[Saved data entries]
----------

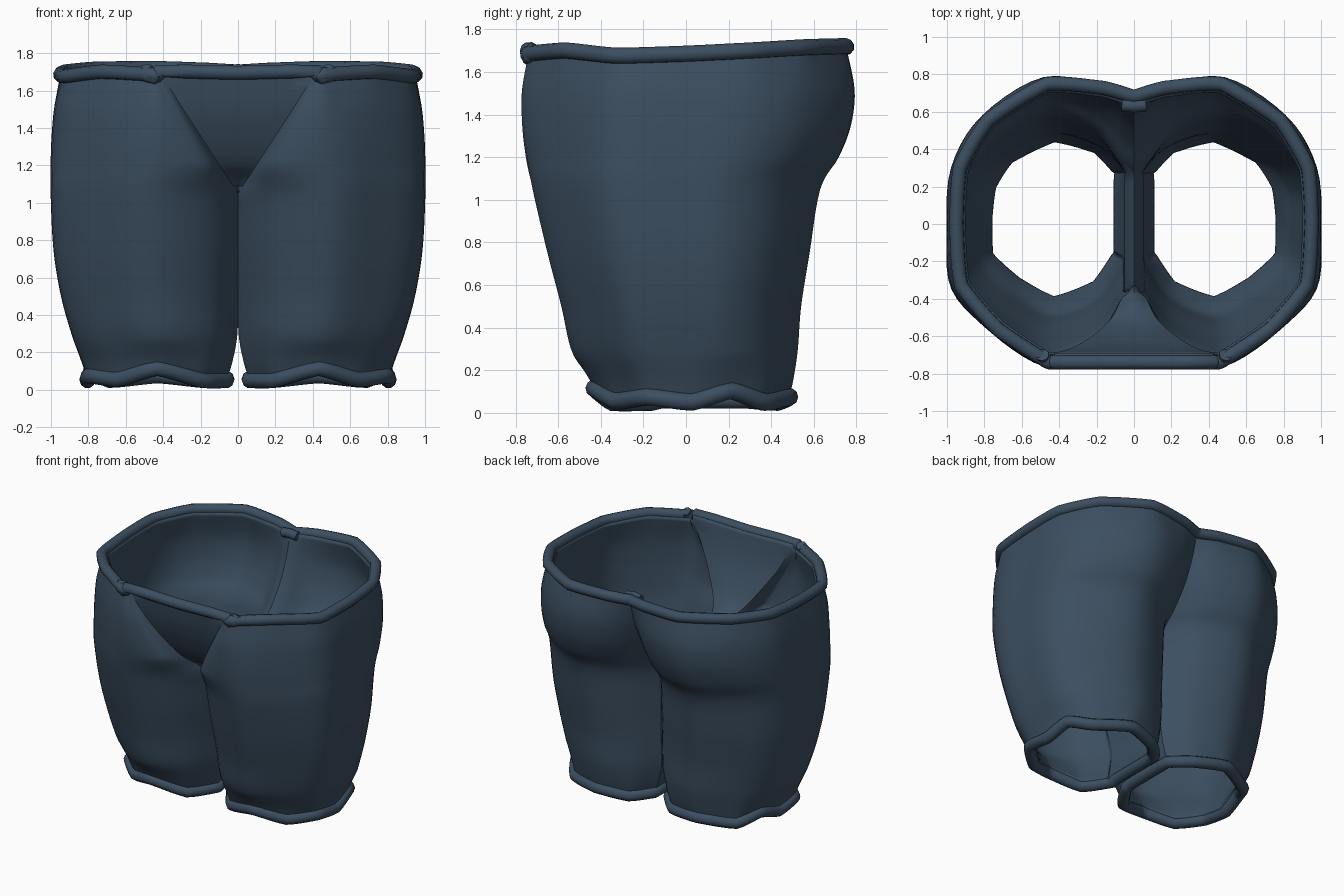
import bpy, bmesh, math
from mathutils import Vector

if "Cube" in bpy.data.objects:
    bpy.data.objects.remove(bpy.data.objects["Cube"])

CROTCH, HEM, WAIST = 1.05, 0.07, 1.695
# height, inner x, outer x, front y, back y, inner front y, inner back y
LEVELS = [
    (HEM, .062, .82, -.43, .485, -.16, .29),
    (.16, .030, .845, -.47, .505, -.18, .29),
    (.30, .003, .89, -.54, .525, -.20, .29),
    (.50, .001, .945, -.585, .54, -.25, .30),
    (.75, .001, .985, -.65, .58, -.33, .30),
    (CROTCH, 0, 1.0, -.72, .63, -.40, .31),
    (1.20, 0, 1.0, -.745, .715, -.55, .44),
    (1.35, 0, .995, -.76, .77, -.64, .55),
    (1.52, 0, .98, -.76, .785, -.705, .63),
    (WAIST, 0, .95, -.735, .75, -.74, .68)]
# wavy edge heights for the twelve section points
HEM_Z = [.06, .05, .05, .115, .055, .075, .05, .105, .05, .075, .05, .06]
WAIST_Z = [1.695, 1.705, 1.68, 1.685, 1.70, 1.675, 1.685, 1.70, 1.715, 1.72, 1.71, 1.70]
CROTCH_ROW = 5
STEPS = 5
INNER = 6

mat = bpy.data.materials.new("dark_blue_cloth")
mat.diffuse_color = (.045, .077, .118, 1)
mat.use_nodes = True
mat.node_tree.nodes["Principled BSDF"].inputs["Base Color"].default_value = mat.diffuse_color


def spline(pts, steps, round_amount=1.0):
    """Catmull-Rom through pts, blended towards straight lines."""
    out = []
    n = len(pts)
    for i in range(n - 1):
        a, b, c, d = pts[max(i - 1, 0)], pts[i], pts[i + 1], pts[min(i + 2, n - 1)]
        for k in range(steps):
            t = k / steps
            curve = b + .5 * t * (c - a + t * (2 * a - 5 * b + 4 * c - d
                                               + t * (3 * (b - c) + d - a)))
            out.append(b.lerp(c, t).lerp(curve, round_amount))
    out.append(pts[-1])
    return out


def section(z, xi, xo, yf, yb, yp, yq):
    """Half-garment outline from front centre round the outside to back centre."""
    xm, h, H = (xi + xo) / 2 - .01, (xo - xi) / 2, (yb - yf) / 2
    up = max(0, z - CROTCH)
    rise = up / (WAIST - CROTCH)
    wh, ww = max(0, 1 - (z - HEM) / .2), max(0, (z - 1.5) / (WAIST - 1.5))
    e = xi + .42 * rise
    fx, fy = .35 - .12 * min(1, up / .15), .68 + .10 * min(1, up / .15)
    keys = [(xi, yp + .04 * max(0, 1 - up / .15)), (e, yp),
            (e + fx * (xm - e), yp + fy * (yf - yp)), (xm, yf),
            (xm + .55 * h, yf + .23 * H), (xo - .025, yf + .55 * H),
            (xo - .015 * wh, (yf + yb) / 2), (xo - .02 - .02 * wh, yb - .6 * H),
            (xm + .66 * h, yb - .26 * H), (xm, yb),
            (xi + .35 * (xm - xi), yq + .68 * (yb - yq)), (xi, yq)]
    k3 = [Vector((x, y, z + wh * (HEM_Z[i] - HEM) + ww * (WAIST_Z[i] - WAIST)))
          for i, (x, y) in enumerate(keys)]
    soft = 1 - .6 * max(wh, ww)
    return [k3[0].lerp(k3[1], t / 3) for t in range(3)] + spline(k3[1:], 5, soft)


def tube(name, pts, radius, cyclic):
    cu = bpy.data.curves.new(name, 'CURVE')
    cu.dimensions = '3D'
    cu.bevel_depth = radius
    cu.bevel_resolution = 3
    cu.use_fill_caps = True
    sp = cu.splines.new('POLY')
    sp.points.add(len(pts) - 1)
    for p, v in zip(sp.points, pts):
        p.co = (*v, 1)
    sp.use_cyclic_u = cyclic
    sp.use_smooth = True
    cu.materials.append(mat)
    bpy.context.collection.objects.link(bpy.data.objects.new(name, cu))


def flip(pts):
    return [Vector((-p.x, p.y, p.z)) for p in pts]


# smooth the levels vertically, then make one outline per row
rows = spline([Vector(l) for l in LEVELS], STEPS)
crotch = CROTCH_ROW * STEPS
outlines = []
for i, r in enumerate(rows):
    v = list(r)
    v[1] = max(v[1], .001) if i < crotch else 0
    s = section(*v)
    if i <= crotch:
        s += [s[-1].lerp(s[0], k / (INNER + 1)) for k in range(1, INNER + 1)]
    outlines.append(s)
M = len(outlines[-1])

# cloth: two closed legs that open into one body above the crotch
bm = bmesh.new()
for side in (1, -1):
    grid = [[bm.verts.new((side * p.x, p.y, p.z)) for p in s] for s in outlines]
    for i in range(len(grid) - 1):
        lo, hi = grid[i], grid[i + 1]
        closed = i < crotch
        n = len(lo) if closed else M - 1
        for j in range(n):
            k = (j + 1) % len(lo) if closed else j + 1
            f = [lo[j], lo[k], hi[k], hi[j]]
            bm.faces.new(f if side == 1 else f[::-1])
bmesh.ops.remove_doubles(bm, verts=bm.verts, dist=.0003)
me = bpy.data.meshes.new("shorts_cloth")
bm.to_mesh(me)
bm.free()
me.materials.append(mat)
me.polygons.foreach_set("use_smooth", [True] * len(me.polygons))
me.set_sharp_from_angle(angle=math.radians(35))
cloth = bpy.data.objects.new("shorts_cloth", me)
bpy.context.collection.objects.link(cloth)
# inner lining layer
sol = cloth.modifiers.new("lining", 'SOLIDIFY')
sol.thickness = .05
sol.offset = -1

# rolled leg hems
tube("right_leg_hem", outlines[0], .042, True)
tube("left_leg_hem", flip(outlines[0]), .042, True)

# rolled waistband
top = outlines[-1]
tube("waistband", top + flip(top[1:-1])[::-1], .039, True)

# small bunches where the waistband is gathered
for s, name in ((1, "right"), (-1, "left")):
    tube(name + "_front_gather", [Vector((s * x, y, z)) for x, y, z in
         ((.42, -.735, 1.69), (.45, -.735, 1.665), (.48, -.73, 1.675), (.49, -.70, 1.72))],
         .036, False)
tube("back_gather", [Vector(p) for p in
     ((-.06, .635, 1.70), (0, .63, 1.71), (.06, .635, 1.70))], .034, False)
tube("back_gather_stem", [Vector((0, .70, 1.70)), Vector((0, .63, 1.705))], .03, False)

----------

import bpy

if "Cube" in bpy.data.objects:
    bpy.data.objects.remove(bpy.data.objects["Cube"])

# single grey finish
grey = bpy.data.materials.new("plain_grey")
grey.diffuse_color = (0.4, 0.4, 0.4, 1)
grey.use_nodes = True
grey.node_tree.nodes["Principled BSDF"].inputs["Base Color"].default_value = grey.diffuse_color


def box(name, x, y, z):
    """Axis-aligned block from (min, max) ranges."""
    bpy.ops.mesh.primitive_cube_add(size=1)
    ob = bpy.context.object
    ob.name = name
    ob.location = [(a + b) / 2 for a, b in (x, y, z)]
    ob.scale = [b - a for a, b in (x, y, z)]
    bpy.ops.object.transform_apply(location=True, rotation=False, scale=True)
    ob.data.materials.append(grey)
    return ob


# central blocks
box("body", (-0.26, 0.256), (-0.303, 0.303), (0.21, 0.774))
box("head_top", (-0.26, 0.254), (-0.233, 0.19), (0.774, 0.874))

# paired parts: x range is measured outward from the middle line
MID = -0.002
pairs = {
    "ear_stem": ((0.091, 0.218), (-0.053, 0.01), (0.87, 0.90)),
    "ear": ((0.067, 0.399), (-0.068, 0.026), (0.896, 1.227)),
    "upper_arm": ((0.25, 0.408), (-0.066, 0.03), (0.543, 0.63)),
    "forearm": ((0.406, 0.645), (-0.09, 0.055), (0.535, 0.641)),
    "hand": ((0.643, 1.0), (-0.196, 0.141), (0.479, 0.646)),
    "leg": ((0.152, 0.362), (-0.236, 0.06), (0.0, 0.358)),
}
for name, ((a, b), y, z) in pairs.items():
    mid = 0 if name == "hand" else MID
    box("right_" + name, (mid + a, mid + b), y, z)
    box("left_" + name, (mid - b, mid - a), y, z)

----------

* WHAT IS EXPECTED
The answer must be every line from the records above that contains the word "grey", copied out.

* ANSWER BOX
# single grey finish
grey = bpy.data.materials.new("plain_grey")
grey.diffuse_color = (0.4, 0.4, 0.4, 1)
grey.use_nodes = True
grey.node_tree.nodes["Principled BSDF"].inputs["Base Color"].default_value = grey.diffuse_color
    ob.data.materials.append(grey)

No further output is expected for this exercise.